__Saved entries__:
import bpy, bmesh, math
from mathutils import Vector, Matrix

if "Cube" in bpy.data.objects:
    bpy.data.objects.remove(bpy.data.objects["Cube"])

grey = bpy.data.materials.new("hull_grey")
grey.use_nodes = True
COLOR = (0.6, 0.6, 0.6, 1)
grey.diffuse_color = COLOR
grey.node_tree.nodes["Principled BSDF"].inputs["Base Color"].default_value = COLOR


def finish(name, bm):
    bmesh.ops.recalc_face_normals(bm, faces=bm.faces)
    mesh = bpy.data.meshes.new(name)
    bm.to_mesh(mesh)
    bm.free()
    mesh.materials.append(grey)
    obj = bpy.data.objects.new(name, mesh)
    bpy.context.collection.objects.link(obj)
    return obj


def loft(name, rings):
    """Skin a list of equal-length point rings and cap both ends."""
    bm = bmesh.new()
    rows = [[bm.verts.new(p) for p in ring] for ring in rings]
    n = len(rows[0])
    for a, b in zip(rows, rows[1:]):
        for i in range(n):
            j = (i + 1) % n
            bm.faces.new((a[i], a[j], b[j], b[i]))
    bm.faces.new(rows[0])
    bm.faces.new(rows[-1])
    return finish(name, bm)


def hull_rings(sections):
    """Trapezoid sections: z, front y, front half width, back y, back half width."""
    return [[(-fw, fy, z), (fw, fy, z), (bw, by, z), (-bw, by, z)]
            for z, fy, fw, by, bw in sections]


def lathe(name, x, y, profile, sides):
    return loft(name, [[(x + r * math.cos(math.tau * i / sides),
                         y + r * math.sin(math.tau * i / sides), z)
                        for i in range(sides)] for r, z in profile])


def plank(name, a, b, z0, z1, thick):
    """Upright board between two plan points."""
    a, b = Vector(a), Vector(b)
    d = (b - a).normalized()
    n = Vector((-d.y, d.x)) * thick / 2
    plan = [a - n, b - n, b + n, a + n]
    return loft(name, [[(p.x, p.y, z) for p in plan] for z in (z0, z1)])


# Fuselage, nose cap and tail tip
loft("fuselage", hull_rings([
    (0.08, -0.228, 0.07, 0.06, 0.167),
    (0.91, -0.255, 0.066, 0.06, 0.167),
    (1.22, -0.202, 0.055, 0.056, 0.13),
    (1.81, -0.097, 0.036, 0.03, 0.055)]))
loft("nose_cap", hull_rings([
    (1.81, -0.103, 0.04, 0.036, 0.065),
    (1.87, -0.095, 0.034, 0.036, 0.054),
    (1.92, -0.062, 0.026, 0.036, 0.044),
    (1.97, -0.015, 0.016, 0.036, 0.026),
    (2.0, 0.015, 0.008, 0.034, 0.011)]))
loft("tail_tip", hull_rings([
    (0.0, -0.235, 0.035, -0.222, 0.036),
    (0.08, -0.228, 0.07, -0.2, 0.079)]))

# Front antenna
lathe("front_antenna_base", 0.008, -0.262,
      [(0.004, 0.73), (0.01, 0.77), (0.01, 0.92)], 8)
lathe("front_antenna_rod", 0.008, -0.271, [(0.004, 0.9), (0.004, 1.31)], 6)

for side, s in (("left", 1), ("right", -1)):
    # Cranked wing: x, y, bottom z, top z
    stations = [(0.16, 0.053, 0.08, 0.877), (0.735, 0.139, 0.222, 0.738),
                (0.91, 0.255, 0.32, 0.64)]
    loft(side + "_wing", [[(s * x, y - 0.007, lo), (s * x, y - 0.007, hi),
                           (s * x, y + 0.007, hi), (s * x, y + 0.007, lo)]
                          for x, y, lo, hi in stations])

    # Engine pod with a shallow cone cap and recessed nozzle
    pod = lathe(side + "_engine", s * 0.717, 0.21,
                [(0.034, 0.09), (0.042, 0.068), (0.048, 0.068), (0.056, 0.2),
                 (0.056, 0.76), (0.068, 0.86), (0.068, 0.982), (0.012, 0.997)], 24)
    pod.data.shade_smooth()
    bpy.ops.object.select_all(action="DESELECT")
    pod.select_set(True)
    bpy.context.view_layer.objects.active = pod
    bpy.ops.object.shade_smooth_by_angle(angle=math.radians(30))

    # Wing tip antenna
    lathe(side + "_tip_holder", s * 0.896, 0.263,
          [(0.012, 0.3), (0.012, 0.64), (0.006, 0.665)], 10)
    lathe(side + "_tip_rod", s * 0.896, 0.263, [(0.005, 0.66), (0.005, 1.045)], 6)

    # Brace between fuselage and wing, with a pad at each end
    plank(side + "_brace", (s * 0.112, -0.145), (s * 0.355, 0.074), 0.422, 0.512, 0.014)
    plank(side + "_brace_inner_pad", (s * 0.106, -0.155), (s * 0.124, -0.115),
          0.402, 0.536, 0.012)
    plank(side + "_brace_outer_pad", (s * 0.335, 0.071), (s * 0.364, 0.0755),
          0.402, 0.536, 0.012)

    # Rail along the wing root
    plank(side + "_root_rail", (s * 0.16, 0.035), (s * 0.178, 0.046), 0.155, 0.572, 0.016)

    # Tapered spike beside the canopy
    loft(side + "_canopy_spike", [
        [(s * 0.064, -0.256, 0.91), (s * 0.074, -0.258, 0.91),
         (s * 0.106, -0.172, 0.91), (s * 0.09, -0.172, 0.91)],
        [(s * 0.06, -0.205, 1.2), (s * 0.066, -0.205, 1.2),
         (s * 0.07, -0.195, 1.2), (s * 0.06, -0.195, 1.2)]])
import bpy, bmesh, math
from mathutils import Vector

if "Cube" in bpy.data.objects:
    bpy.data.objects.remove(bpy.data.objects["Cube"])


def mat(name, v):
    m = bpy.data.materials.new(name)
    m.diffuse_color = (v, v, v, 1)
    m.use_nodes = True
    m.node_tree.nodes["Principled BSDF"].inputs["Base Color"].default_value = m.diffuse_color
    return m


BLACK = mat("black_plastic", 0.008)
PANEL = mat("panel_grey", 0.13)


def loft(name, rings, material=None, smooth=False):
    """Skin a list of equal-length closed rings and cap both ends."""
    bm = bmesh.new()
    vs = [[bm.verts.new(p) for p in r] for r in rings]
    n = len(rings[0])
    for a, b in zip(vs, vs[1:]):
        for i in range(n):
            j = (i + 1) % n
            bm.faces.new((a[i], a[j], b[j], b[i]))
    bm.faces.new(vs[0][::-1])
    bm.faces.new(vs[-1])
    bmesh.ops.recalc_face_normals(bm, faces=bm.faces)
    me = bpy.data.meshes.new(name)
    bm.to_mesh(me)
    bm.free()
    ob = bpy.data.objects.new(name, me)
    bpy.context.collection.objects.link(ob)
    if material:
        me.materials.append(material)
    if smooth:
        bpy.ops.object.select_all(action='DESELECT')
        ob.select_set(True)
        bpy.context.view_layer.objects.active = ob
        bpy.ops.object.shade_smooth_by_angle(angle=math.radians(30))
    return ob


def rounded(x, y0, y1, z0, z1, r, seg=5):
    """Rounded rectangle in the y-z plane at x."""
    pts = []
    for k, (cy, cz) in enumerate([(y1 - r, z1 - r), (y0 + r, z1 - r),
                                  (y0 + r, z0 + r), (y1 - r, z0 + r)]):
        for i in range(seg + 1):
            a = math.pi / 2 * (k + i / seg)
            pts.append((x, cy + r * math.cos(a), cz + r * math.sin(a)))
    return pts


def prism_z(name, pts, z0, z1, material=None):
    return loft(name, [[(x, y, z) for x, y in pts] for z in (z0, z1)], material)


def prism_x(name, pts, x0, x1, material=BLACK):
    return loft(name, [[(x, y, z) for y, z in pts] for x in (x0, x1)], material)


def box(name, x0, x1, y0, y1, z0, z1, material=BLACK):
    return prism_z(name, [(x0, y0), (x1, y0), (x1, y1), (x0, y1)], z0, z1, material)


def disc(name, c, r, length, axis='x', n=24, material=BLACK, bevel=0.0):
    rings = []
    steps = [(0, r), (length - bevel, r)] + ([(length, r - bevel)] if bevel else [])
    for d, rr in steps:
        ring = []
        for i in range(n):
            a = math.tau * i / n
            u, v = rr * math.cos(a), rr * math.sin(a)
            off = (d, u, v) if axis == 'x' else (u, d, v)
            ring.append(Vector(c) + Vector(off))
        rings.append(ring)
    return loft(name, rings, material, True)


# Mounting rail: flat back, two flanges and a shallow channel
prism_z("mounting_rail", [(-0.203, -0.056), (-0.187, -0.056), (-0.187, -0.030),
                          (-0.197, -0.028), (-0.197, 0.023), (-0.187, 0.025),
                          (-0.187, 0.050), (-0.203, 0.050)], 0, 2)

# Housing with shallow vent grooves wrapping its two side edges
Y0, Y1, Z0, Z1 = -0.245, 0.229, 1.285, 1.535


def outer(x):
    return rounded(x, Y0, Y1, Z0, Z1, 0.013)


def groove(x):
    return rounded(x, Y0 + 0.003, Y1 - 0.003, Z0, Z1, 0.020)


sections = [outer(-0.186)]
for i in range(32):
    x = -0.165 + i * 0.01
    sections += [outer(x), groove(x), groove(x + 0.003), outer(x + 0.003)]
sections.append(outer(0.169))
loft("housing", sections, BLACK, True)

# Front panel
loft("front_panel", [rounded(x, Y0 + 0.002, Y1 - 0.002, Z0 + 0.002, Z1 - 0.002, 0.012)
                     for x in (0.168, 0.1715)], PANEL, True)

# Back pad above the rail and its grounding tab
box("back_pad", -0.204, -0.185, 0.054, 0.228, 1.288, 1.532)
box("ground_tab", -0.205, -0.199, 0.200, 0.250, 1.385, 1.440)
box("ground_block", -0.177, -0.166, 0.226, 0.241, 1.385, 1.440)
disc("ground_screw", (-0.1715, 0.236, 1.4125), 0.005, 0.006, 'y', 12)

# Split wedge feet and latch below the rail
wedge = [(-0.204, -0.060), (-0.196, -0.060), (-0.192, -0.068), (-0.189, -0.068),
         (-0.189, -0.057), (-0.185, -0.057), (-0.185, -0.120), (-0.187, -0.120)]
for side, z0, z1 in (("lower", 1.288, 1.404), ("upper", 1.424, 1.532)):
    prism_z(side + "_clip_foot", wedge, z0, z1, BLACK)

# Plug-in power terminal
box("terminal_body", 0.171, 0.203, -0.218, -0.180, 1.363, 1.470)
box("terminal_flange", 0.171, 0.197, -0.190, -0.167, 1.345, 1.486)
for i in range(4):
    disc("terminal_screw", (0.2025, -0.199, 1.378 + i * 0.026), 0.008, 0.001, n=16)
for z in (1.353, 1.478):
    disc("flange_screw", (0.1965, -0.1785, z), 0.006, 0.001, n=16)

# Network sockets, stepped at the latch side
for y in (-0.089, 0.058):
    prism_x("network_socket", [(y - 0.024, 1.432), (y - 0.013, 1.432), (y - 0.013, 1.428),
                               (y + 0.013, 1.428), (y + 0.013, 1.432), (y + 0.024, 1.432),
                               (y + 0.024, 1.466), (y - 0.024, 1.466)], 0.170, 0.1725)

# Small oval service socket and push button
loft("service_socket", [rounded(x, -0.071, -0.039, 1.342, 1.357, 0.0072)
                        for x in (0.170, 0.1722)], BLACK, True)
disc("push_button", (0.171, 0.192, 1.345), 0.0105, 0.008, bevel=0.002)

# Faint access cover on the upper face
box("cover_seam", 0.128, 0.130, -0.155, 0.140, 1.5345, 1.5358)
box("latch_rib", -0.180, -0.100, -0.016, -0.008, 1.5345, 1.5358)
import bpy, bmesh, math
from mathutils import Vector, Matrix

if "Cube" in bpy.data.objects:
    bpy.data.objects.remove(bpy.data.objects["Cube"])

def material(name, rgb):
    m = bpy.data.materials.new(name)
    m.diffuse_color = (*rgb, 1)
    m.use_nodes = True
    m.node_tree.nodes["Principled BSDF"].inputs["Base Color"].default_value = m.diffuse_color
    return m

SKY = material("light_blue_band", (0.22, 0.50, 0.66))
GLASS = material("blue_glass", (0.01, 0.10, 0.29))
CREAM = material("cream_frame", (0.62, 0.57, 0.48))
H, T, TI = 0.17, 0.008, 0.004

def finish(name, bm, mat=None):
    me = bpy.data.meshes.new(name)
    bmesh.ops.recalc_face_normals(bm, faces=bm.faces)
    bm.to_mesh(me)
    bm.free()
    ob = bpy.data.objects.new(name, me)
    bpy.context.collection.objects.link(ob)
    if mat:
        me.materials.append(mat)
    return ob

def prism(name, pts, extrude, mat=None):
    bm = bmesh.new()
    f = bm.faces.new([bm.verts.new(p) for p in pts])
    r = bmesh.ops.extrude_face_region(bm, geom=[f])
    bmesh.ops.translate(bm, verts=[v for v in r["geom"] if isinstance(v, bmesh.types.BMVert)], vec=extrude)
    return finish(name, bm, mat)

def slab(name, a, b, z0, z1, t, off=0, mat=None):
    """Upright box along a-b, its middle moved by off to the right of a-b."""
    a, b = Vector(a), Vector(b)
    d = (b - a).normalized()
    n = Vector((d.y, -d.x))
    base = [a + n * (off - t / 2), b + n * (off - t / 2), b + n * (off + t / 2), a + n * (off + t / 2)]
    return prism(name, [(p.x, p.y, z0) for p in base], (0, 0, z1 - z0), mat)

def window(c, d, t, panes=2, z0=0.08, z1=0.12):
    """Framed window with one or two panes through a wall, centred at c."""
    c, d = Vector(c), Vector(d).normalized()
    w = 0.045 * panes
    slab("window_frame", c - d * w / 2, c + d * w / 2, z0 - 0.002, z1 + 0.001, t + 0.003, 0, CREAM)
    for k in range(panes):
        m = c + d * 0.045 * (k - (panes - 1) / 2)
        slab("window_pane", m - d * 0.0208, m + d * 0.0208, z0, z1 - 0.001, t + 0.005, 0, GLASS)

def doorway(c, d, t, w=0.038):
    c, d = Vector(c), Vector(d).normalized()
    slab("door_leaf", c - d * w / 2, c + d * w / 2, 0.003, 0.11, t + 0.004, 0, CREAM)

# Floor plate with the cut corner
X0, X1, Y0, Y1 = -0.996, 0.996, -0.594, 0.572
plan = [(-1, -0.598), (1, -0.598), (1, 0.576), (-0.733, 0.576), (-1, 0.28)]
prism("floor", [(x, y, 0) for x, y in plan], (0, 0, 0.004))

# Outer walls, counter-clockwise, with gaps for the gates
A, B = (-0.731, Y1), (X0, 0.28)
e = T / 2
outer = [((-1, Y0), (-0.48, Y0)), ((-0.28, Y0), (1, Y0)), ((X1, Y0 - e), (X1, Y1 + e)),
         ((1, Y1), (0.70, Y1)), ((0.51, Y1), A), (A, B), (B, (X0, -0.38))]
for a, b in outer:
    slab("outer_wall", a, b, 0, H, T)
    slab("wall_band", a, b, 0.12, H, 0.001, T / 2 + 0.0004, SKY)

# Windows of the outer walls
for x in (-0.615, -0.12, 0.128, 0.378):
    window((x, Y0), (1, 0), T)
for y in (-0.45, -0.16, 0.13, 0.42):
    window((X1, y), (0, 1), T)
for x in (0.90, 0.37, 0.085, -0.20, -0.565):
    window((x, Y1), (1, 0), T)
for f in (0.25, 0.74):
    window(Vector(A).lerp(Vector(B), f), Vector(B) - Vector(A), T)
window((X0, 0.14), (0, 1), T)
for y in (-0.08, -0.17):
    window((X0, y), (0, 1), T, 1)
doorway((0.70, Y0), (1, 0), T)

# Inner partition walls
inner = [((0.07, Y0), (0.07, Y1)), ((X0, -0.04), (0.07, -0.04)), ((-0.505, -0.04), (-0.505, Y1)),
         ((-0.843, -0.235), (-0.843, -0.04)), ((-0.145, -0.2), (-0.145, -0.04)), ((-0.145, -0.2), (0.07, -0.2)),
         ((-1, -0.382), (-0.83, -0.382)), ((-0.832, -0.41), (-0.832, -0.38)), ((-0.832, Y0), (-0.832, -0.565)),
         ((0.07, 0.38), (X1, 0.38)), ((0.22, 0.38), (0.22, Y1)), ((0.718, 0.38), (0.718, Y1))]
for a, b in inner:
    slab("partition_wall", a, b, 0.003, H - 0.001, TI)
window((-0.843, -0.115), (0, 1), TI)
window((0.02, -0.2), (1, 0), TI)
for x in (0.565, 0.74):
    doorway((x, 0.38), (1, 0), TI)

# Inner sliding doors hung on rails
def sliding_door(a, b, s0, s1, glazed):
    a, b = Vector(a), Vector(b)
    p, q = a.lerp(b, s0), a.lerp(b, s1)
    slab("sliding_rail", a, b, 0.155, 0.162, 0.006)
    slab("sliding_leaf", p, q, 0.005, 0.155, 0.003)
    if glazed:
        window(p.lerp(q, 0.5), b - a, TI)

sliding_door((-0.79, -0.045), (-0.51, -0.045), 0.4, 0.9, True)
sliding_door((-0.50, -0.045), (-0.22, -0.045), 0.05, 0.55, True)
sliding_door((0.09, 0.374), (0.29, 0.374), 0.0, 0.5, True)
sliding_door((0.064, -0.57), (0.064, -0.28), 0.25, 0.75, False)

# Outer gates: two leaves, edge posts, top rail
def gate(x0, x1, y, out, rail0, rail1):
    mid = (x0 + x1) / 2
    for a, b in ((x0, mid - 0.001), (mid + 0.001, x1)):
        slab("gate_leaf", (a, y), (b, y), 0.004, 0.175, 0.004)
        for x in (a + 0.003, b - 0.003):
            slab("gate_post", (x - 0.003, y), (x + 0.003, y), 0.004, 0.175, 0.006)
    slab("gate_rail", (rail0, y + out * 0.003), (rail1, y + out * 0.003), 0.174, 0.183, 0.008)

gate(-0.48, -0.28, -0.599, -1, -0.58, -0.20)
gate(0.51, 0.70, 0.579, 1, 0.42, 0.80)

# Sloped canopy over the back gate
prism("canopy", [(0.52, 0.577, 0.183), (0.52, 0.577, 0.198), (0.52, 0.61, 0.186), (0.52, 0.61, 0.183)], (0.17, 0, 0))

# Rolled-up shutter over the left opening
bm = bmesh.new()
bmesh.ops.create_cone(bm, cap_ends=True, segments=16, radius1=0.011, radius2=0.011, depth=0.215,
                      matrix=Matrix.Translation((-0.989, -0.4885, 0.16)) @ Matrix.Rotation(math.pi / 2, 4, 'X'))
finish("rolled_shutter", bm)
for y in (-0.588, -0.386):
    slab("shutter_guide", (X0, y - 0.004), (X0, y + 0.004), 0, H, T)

__INSTRUCTIONS FOR THE TASK__: After locating the line holding "doorway((0.70, Y0), (1, 0), T)" above, output exactly that line and every line after it through the line holding "0.38), (0.718, Y1))]". Include nothing else.

__PROBLEM SOLUTION__:
doorway((0.70, Y0), (1, 0), T)

# Inner partition walls
inner = [((0.07, Y0), (0.07, Y1)), ((X0, -0.04), (0.07, -0.04)), ((-0.505, -0.04), (-0.505, Y1)),
         ((-0.843, -0.235), (-0.843, -0.04)), ((-0.145, -0.2), (-0.145, -0.04)), ((-0.145, -0.2), (0.07, -0.2)),
         ((-1, -0.382), (-0.83, -0.382)), ((-0.832, -0.41), (-0.832, -0.38)), ((-0.832, Y0), (-0.832, -0.565)),
         ((0.07, 0.38), (X1, 0.38)), ((0.22, 0.38), (0.22, Y1)), ((0.718, 0.38), (0.718, Y1))]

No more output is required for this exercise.